During his presentation, Dr. Warner stated, “I have synthesized over 2,500 compounds, and I have never been taught what makes a chemical toxic. I have no idea what makes a chemical an environmental hazard!”
That certainly got my attention. How could it be possible that a chemist at the top of his field had never studied toxicity? Dr. Warner offered a surprising answer to this question. “In order to earn a degree in chemistry,” he stated, “no university requires any demonstration of knowledge regarding toxicity or environmental impact.” The presence of toxins, he explained “always gets found out later in the process because it’s not part of the training.”
Green Chemistry, I learned, is designed to change that. Its principles aim for less hazardous chemical synthesis and striving to design safer chemicals instead of dealing with hazard throughout the process. Of course this is not a simple matter, and Dr. Warner detailed just how complex and challenging it is. “It’s an incremental process”, he said, one which requires much research, hard work, and innovation. Products have already been patented, however, that have been designed following the 12 Principles of Green Chemistry.
“We’ve got to celebrate the improvements where they are” Warner says, and we have to proceed with the mind set to change the status quo. Green chemistry has the potential to protect human health and safety while creating more cost effective and better performing alternatives to the current process and products.
It seems that green chemistry is a huge frontier for further exploration and research as well as a huge opportunity not only for universities but for science in the U.S. as well. Green Chemistry has many other facets in addition to those I have mentioned. Although I was just recently introduced to the topic, Dr. Warner has helped me see how incredibly important it is.

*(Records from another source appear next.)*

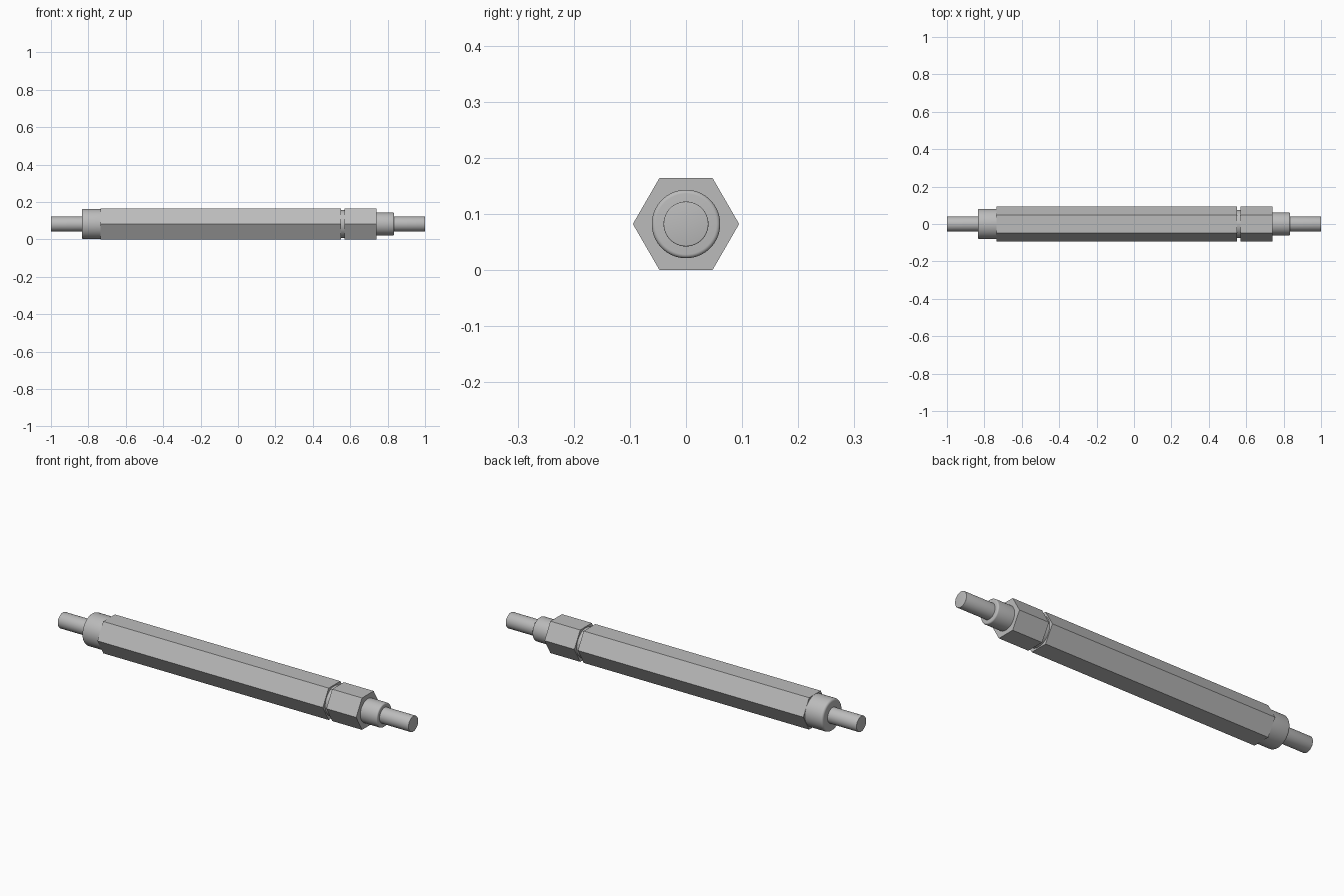
import bpy, bmesh, math

AXIS_Z = 0.082       # height of the shaft axis
HEX_R = 0.0947       # corner radius of the hexagonal parts

cube = bpy.data.objects.get("Cube")
if cube:
    bpy.data.objects.remove(cube, do_unlink=True)

steel = bpy.data.materials.new("steel grey")
steel.use_nodes = True
colour = (0.5, 0.5, 0.5, 1)
steel.diffuse_color = colour
steel.node_tree.nodes["Principled BSDF"].inputs["Base Color"].default_value = colour


def lathe(name, profile, sides=64):
    """Spin (x, radius) points around the x axis and cap both ends."""
    bm = bmesh.new()
    rings = []
    for x, r in profile:
        angles = [2 * math.pi * i / sides for i in range(sides)]
        rings.append([bm.verts.new((x, r * math.cos(a), r * math.sin(a))) for a in angles])
    for a, b in zip(rings, rings[1:]):
        for i in range(sides):
            j = (i + 1) % sides
            bm.faces.new((a[i], a[j], b[j], b[i]))
    bm.faces.new(rings[0])
    bm.faces.new(rings[-1])
    bmesh.ops.recalc_face_normals(bm, faces=bm.faces)
    mesh = bpy.data.meshes.new(name)
    bm.to_mesh(mesh)
    bm.free()
    mesh.materials.append(steel)
    obj = bpy.data.objects.new(name, mesh)
    obj.location.z = AXIS_Z
    bpy.context.collection.objects.link(obj)
    if sides > 6:
        bpy.ops.object.select_all(action='DESELECT')
        obj.select_set(True)
        bpy.context.view_layer.objects.active = obj
        bpy.ops.object.shade_smooth_by_angle(angle=math.radians(35))
    return obj


def rounded(x_in, x_out, r, fillet, steps=5):
    """Profile of a cylinder whose outer end is rounded over."""
    side = 1 if x_out > x_in else -1
    pts = [(x_in, r)]
    for k in range(steps + 1):
        a = math.pi / 2 * k / steps
        pts.append((x_out - side * fillet * (1 - math.sin(a)),
                    r - fillet * (1 - math.cos(a))))
    return pts


# Hexagonal body and nut, corners pointing to front and back
lathe("hex_body", [(-0.735, HEX_R), (0.55, HEX_R)], 6)
lathe("hex_nut", [(0.57, HEX_R), (0.74, HEX_R)], 6)

# Round neck in the gap between body and nut
lathe("neck", [(0.54, 0.076), (0.58, 0.076)])

# Round collar and sleeve at the two ends
lathe("collar", rounded(-0.72, -0.835, 0.0815, 0.012))
lathe("sleeve", rounded(0.73, 0.835, 0.061, 0.007))

# Thin rods sticking out at both ends
lathe("right_rod", rounded(-0.8, -1.0, 0.04, 0.002, 3))
lathe("left_rod", rounded(0.8, 1.0, 0.04, 0.002, 3))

About the Author: Cathryn Courtin is a student at Georgetown University in the Science, Technology, and International Affairs program. She is spending her summer working as a student contractor at EPA’s Office of Research and Development.